[Material provided]:
▬▬▬

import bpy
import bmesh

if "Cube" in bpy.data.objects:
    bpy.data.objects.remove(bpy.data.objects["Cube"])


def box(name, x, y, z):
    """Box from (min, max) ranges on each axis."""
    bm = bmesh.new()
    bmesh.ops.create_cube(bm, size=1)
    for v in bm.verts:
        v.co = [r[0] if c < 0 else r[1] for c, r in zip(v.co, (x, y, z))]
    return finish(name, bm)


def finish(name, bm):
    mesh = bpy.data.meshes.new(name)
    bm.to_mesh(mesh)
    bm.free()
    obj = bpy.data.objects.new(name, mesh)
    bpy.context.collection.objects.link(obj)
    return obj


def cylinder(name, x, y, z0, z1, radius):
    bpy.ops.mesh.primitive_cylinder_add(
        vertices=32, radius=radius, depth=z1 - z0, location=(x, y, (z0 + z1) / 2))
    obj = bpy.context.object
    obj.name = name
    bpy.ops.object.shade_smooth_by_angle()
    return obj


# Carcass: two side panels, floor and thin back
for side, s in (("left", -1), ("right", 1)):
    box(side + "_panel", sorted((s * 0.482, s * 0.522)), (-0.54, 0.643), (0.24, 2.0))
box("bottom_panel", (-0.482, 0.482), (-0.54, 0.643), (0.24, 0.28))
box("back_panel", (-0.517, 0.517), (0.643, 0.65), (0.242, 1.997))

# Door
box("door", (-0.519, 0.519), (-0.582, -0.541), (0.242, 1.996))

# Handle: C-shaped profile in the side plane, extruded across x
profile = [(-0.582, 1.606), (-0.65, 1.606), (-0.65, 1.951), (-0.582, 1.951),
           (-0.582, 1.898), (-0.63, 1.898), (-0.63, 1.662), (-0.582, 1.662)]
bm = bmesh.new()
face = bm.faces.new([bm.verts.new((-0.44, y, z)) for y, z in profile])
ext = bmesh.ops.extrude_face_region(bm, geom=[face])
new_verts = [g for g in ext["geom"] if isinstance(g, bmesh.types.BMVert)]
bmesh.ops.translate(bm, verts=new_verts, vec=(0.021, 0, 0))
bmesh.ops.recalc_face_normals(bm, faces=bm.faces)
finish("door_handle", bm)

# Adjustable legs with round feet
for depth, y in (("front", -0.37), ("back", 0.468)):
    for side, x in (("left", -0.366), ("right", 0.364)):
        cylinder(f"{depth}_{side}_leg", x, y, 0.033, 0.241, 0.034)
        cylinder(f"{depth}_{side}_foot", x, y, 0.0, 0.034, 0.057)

▬▬▬

[What you should do]:
Each record should be repeated in full, exactly as it is written.

[Answer space]:
import bpy
import bmesh

if "Cube" in bpy.data.objects:
    bpy.data.objects.remove(bpy.data.objects["Cube"])


def box(name, x, y, z):
    """Box from (min, max) ranges on each axis."""
    bm = bmesh.new()
    bmesh.ops.create_cube(bm, size=1)
    for v in bm.verts:
        v.co = [r[0] if c < 0 else r[1] for c, r in zip(v.co, (x, y, z))]
    return finish(name, bm)


def finish(name, bm):
    mesh = bpy.data.meshes.new(name)
    bm.to_mesh(mesh)
    bm.free()
    obj = bpy.data.objects.new(name, mesh)
    bpy.context.collection.objects.link(obj)
    return obj


def cylinder(name, x, y, z0, z1, radius):
    bpy.ops.mesh.primitive_cylinder_add(
        vertices=32, radius=radius, depth=z1 - z0, location=(x, y, (z0 + z1) / 2))
    obj = bpy.context.object
    obj.name = name
    bpy.ops.object.shade_smooth_by_angle()
    return obj


# Carcass: two side panels, floor and thin back
for side, s in (("left", -1), ("right", 1)):
    box(side + "_panel", sorted((s * 0.482, s * 0.522)), (-0.54, 0.643), (0.24, 2.0))
box("bottom_panel", (-0.482, 0.482), (-0.54, 0.643), (0.24, 0.28))
box("back_panel", (-0.517, 0.517), (0.643, 0.65), (0.242, 1.997))

# Door
box("door", (-0.519, 0.519), (-0.582, -0.541), (0.242, 1.996))

# Handle: C-shaped profile in the side plane, extruded across x
profile = [(-0.582, 1.606), (-0.65, 1.606), (-0.65, 1.951), (-0.582, 1.951),
           (-0.582, 1.898), (-0.63, 1.898), (-0.63, 1.662), (-0.582, 1.662)]
bm = bmesh.new()
face = bm.faces.new([bm.verts.new((-0.44, y, z)) for y, z in profile])
ext = bmesh.ops.extrude_face_region(bm, geom=[face])
new_verts = [g for g in ext["geom"] if isinstance(g, bmesh.types.BMVert)]
bmesh.ops.translate(bm, verts=new_verts, vec=(0.021, 0, 0))
bmesh.ops.recalc_face_normals(bm, faces=bm.faces)
finish("door_handle", bm)

# Adjustable legs with round feet
for depth, y in (("front", -0.37), ("back", 0.468)):
    for side, x in (("left", -0.366), ("right", 0.364)):
        cylinder(f"{depth}_{side}_leg", x, y, 0.033, 0.241, 0.034)
        cylinder(f"{depth}_{side}_foot", x, y, 0.0, 0.034, 0.057)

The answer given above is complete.